ICD-10 delay has tough consequences
“I find it comical that credibility and date are in the same sentence,” Sid Hebert said, “since we’re going for our fourth” ICD-10 compliance deadline.
Hebert, Humana’s ICD-10 program manager, predicted that if the current delay goes out beyond one year, large payers will essentially “mothball” the project with the intention to reinstate ICD-10 work roughly six months ahead of whatever might be the new date.
“What will suffer is the testing,” Hebert said at WEDI’s emergency ICD-10 summit, convened in response to the Protecting Access to Medicare Act of 2014 that prohibits the Department of Health and Human Services from requiring ICD-10 prior to October 2015.
[See also: ICD-10 delay rattles industry groups.]
Pushing off testing is only one of the unintended consequences that the law triggered by delaying ICD-10. Organizations now have to reassess the project and redefine their requirements, and many will have to find resources to do that, notably financial and personnel.
Take Geisinger Health Plan, for instance. The organization’s fiscal year 2015 budget, which is already baked, was plotted with the October 1, 2014 deadline in mind, according to Debra Cadwallader, Geisinger’s ICD-10 program manager.
“We don’t have a budget for ICD-10 in 2015,” Cadwallader said.
[See also: ICD-10: What next?]
Yet, a common theme was that extending the deadline will cost healthcare organizations more than complying in 2014 would have, with one attendee estimating it could be as high as an order of magnitude more money.
Vendors also will absorb extra costs. Debbie Meisner, Emdeon’s vice president of regulatory strategy said that another aspect will be how to handle the ICD-9 codes, which were frozen in anticipation of ICD-10. At least some technology providers will have to maintain both ICD-9 and ICD-10 for another year.
“Those are two separate code sets we have to pay for,” Meisner said, “and they're not cheap.”
And while that is being ironed out, Shelagh Kalland, director of ICD-10 program operations Blue Cross Blue Shield Minnesota, said that knowledge will be lost. “We get quality information out of claims data,” Kalland said. “Dual coding distorts that quality.”
Whether dual coding, as in operating under both ICD-9 and ICD-10 simultaneously, becomes a consequence of this latest delay or not remains to be seen, of course, at least until HHS issues a new deadline. Unless HHS changes the plan beyond just mandating a new date, dual coding will exist in a limited fashion.

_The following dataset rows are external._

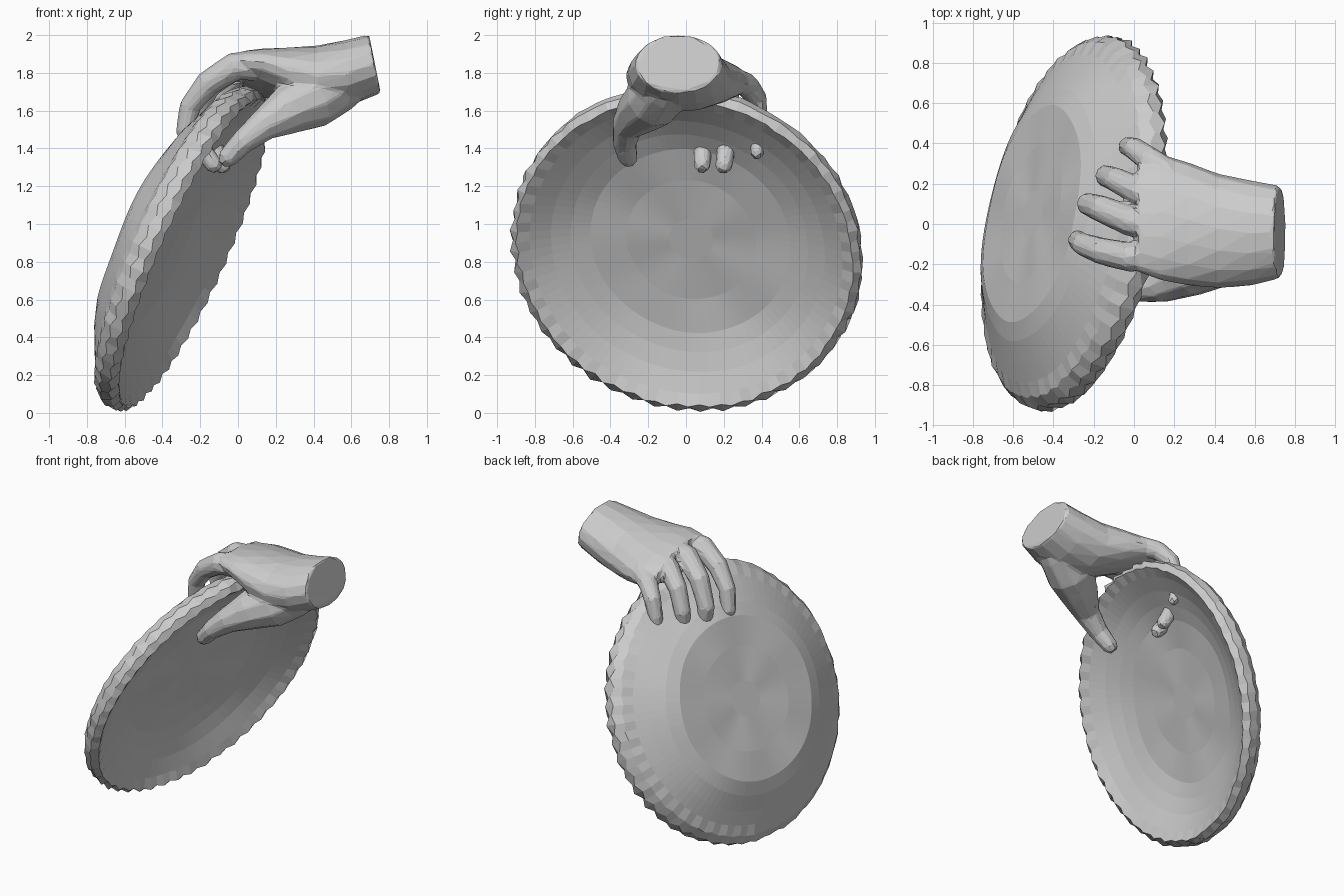
import bpy, bmesh, random
from math import sin, cos, pi
from mathutils import Vector

random.seed(4)


def make_object(name, bm):
    bmesh.ops.recalc_face_normals(bm, faces=bm.faces)
    me = bpy.data.meshes.new(name)
    bm.to_mesh(me)
    bm.free()
    ob = bpy.data.objects.new(name, me)
    bpy.context.collection.objects.link(ob)
    return ob


def bridge(bm, rings, caps=True):
    n = len(rings[0])
    for a, b in zip(rings, rings[1:]):
        for i in range(n):
            j = (i + 1) % n
            bm.faces.new((a[i], a[j], b[j], b[i]))
    if caps:
        bm.faces.new(rings[0])
        bm.faces.new(rings[-1])


# Dish: revolved thick profile (radius, height, ruffle), tilted into place
V = Vector((0.21, 0.977, 0)).normalized()
U = Vector((0.39, -0.084, 0.916)).normalized()
N = V.cross(U).normalized()
C = Vector((-0.267, 0, 0.86))
profile = [(0.12, -0.265, 0), (0.35, -0.27, 0), (0.55, -0.268, 0), (0.64, -0.235, 0),
           (0.74, -0.185, 0), (0.83, -0.14, 0), (0.9, -0.11, 0.5),
           (0.942, -0.055, 1), (0.942, 0.0, -1), (0.905, 0.035, 0.6),
           (0.845, 0.0, 0), (0.74, -0.055, 0), (0.64, -0.095, 0), (0.54, -0.125, 0),
           (0.35, -0.143, 0), (0.12, -0.146, 0)]
SEG = 96
bm = bmesh.new()
rings = []
for r, h, ruffle in profile:
    ring = []
    for i in range(SEG):
        a = 2 * pi * i / SEG
        wave = ruffle * (1 if i % 2 else -1)
        rr = r + 0.006 * wave + (random.uniform(-0.006, 0.006) if ruffle else 0)
        hh = h + 0.011 * wave
        if 0.3 < r < 0.9:
            hh += 0.005 * sin(5 * a + 8 * r)
        ring.append(bm.verts.new(C + U * rr * 0.98 * cos(a) + V * rr * sin(a) + N * hh))
    rings.append(ring)
bridge(bm, rings)
make_object("dish", bm)

# Hand: palm loft, fingers and thumb, fused with a remesh
bm = bmesh.new()
# x, y, z of centre, half width, half height, roll, lean
sections = [(0.725, -0.04, 1.848, 0.23, 0.155, 0.0, 0.2),
            (0.58, -0.045, 1.80, 0.262, 0.172, 0.0, 0.1),
            (0.42, -0.035, 1.77, 0.285, 0.175, -0.06, 0.0),
            (0.27, 0.0, 1.78, 0.31, 0.15, -0.14, 0.0),
            (0.13, 0.035, 1.8, 0.32, 0.115, -0.2, 0.0),
            (0.02, 0.03, 1.815, 0.275, 0.088, -0.2, 0.0)]
rings = []
for x, y, z, w, h, roll, lean in sections:
    ring = []
    for i in range(16):
        a = 2 * pi * i / 16
        py, pz = w * cos(a), h * sin(a)
        q = Vector((-lean * pz, py * cos(roll) - pz * sin(roll),
                    py * sin(roll) + pz * cos(roll)))
        ring.append(bm.verts.new(Vector((x, y, z)) + q))
    rings.append(ring)
bridge(bm, rings)


def finger(points, radii):
    pts = [Vector(p) for p in points]
    tip_dir = (pts[-1] - pts[-2]).normalized()
    pts.append(pts[-1] + tip_dir * radii[-1] * 0.7)
    radii = radii + [radii[-1] * 0.6]
    rings = []
    for i, p in enumerate(pts):
        t = pts[min(i + 1, len(pts) - 1)] - pts[max(i - 1, 0)]
        side = Vector((0, 1, 0)).cross(t).normalized()
        up = t.cross(side).normalized()
        rings.append([bm.verts.new(p + radii[i] * (side * cos(2 * pi * k / 10)
                                                   + up * sin(2 * pi * k / 10)))
                      for k in range(10)])
    bridge(bm, rings)


R = [0.08, 0.076, 0.068, 0.057, 0.051, 0.048]
# index, middle, ring, little
finger([(0.1, -0.15, 1.835), (-0.02, -0.165, 1.835), (-0.16, -0.135, 1.745),
        (-0.255, -0.1, 1.62), (-0.28, -0.08, 1.48)], R[:5])
finger([(0.1, -0.01, 1.84), (-0.02, 0.015, 1.835), (-0.16, 0.075, 1.73),
        (-0.23, 0.1, 1.56), (-0.2, 0.09, 1.41), (-0.125, 0.085, 1.31)], R)
finger([(0.13, 0.12, 1.82), (0.02, 0.165, 1.8), (-0.09, 0.22, 1.7),
        (-0.14, 0.24, 1.56), (-0.13, 0.215, 1.41), (-0.08, 0.2, 1.305)],
       [0.074, 0.07, 0.062, 0.055, 0.051, 0.048])
finger([(0.18, 0.25, 1.765), (0.07, 0.325, 1.735), (0.0, 0.375, 1.66),
        (-0.03, 0.385, 1.55), (-0.04, 0.38, 1.44), (-0.015, 0.375, 1.37)],
       [0.068, 0.064, 0.057, 0.049, 0.042, 0.036])
# thumb
finger([(0.66, -0.06, 1.81), (0.54, -0.11, 1.735), (0.4, -0.17, 1.66),
        (0.26, -0.24, 1.6), (0.13, -0.31, 1.52),
        (0.02, -0.325, 1.43), (-0.06, -0.305, 1.345)],
       [0.11, 0.14, 0.155, 0.13, 0.084, 0.064, 0.053])
hand = make_object("hand", bm)
m = hand.modifiers.new("fuse", 'REMESH')
m.mode = 'VOXEL'
m.voxel_size = 0.012
m = hand.modifiers.new("soften", 'SMOOTH')
m.factor = 0.5
m.iterations = 6
m = hand.modifiers.new("facet", 'DECIMATE')
m.ratio = 0.04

This latest delay and the lack of a new deadline are also undercutting credibility, of both the federal government’s ICD-10 stance and the providers and payers charged with implementing the code sets, be those IT folks, CIOs or ICD-10 program managers.
“My biggest concern is that we create an environment of institutionalized apathy. Folks look at how they invest money, resources. Those that sat back, they look like winners today,” said Erik Newlin, director of national standards consulting at Xerox Healthcare and co-chair of WEDI’s ICD-10 assessment workgroup. “This kind of reinforces exactly that. The folks on the front-end have to ask why should I next time?”
That is a question many chief financial officers are likely asking this month. And while the concept of mothballing the conversion until approximately six months before the new deadline is not ideal, Humana’s Hebert said, the reality that decisions come from the top down may dictate that approach whether it makes sense or not.
“Our senior leadership is becoming extremely wary of financing ICD-10,” Humana’s Hebert said.
This article first appeared April 30 on Government Health IT, sister publication of Healthcare IT News.